Look at this AD536, True RMS Converter, salvaged from my first DIY kit 4 1/2 digit DMM, built when I just left school in 1980, obviously.

These chips really square the voltage input, average, and

~~draw~~ take the root, so it's a real analog calculator for the integral of the input signal.

Geeze, that's been 36 years already!

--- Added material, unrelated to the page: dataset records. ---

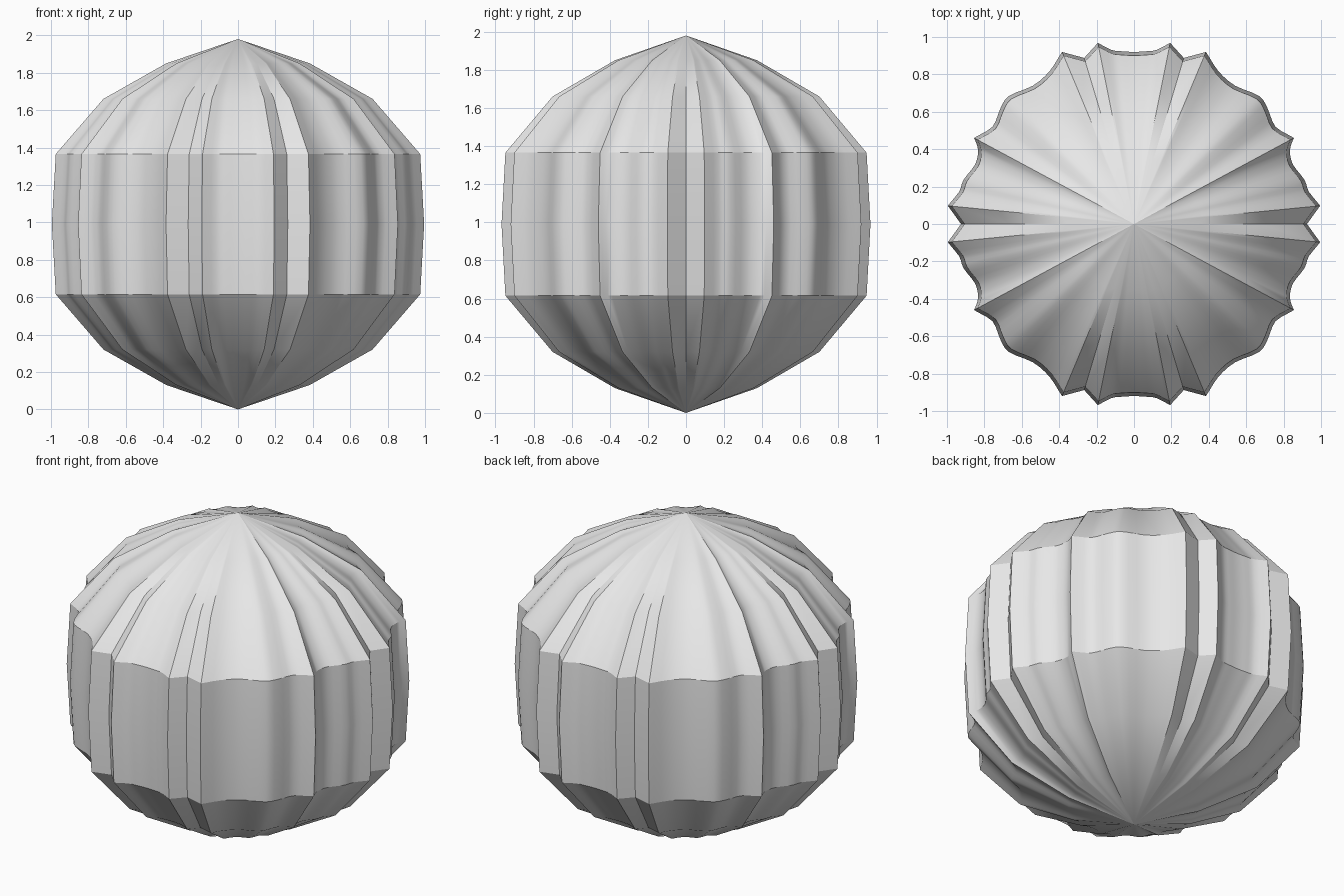
import bpy, bmesh, math

if "Cube" in bpy.data.objects:
    bpy.data.objects.remove(bpy.data.objects["Cube"])

# Quarter outline as (angle in degrees, radius) runs between sharp ridges
side_scallop = [(5.6, 1.0), (10.4, 0.951), (14.4, 0.942), (20.5, 0.907), (25.4, 0.923), (28.3, 0.971)]
corner_scallop = [(28.3, 0.971), (34.5, 0.918), (41.0, 0.945), (45.5, 0.957), (53.8, 0.916),
                  (61.2, 0.934), (67.3, 0.997)]
end_scallop = [(78.7, 0.987), (82.7, 0.938), (86.4, 0.925), (90.0, 0.92)]
side_notch = (0.0, 0.925)
end_notch = (73.3, 0.927)

# Scale of the outline at each height, from bottom ring to top ring
HEIGHT = 1.98
rings = [(0.13, 0.385), (0.32, 0.723), (0.615, 0.979), (0.99, 1.0),
         (1.365, 0.979), (1.66, 0.723), (1.85, 0.385)]


def smooth_run(run, steps=3):
    """Catmull-Rom curve through a run, both ends included."""
    pts = [run[0]] + run + [run[-1]]
    out = []
    for i in range(1, len(pts) - 2):
        a, b, c, d = pts[i - 1:i + 3]
        for s in range(steps):
            t = s / steps
            out.append(tuple(
                0.5 * (2 * b[k] + (c[k] - a[k]) * t + (2 * a[k] - 5 * b[k] + 4 * c[k] - d[k]) * t ** 2
                       + (3 * b[k] - a[k] - 3 * c[k] + d[k]) * t ** 3) for k in (0, 1)))
    return out + [run[-1]]


# End scallop is mirrored past 90 degrees first so its middle stays round
end_full = end_scallop + [(180 - a, r) for a, r in reversed(end_scallop[:-1])]
end_half = [p for p in smooth_run(end_full) if p[0] <= 90.001]
quarter = ([side_notch] + smooth_run(side_scallop) + smooth_run(corner_scallop)[1:]
           + [end_notch] + end_half)

# Mirror the quarter into a full outline
half = quarter + [(180 - a, r) for a, r in reversed(quarter[:-1])]
full = half + [(360 - a, r) for a, r in reversed(half[1:-1])]
outline = [(r * math.cos(math.radians(a)), r * math.sin(math.radians(a))) for a, r in full]

# Fluted body: scaled outlines joined and closed to a point at each end
bm = bmesh.new()
loops = [[bm.verts.new((x * s, y * s, z)) for x, y in outline] for z, s in rings]
bottom = bm.verts.new((0, 0, 0))
top = bm.verts.new((0, 0, HEIGHT))
n = len(outline)
for i in range(n):
    j = (i + 1) % n
    for lo, hi in zip(loops, loops[1:]):
        bm.faces.new((lo[i], lo[j], hi[j], hi[i]))
    bm.faces.new((bottom, loops[0][j], loops[0][i]))
    bm.faces.new((top, loops[-1][i], loops[-1][j]))
bmesh.ops.recalc_face_normals(bm, faces=bm.faces[:])
mesh = bpy.data.meshes.new("fluted_body")
bm.to_mesh(mesh)
bm.free()

body = bpy.data.objects.new("fluted_body", mesh)
bpy.context.collection.objects.link(body)
grey = bpy.data.materials.new("light_grey")
grey.diffuse_color = (0.8, 0.8, 0.8, 1)
grey.use_nodes = True
grey.node_tree.nodes["Principled BSDF"].inputs["Base Color"].default_value = grey.diffuse_color
mesh.materials.append(grey)

bpy.context.view_layer.objects.active = body
body.select_set(True)
bpy.ops.object.shade_smooth_by_angle(angle=math.radians(30))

I'm vintage also..

True RMS DMMs could be recognized by a big "TRMS" sign on them, so yours obviously measures averaged AC volt only.

(The ICL 7106 is the 3 1/2 digits A/D converter and display driver only)

When I worked in this Airforce calibration lab, also around 1980, we had many of these Fluke 6 1/2 digits state-of-the-art DMMs, I think, already the Fluke 8506A with their proprietary thermal RMS converter inside.

Frank

PS: To answer your question, even if your DMM only measures the average, and will not give the correct absolute RMS value, it will anyhow display any changes of the line voltage.

Maybe your µP TRMS device is not stable; I would test that with a stable sinus signal, as higher harmonics may make a difference.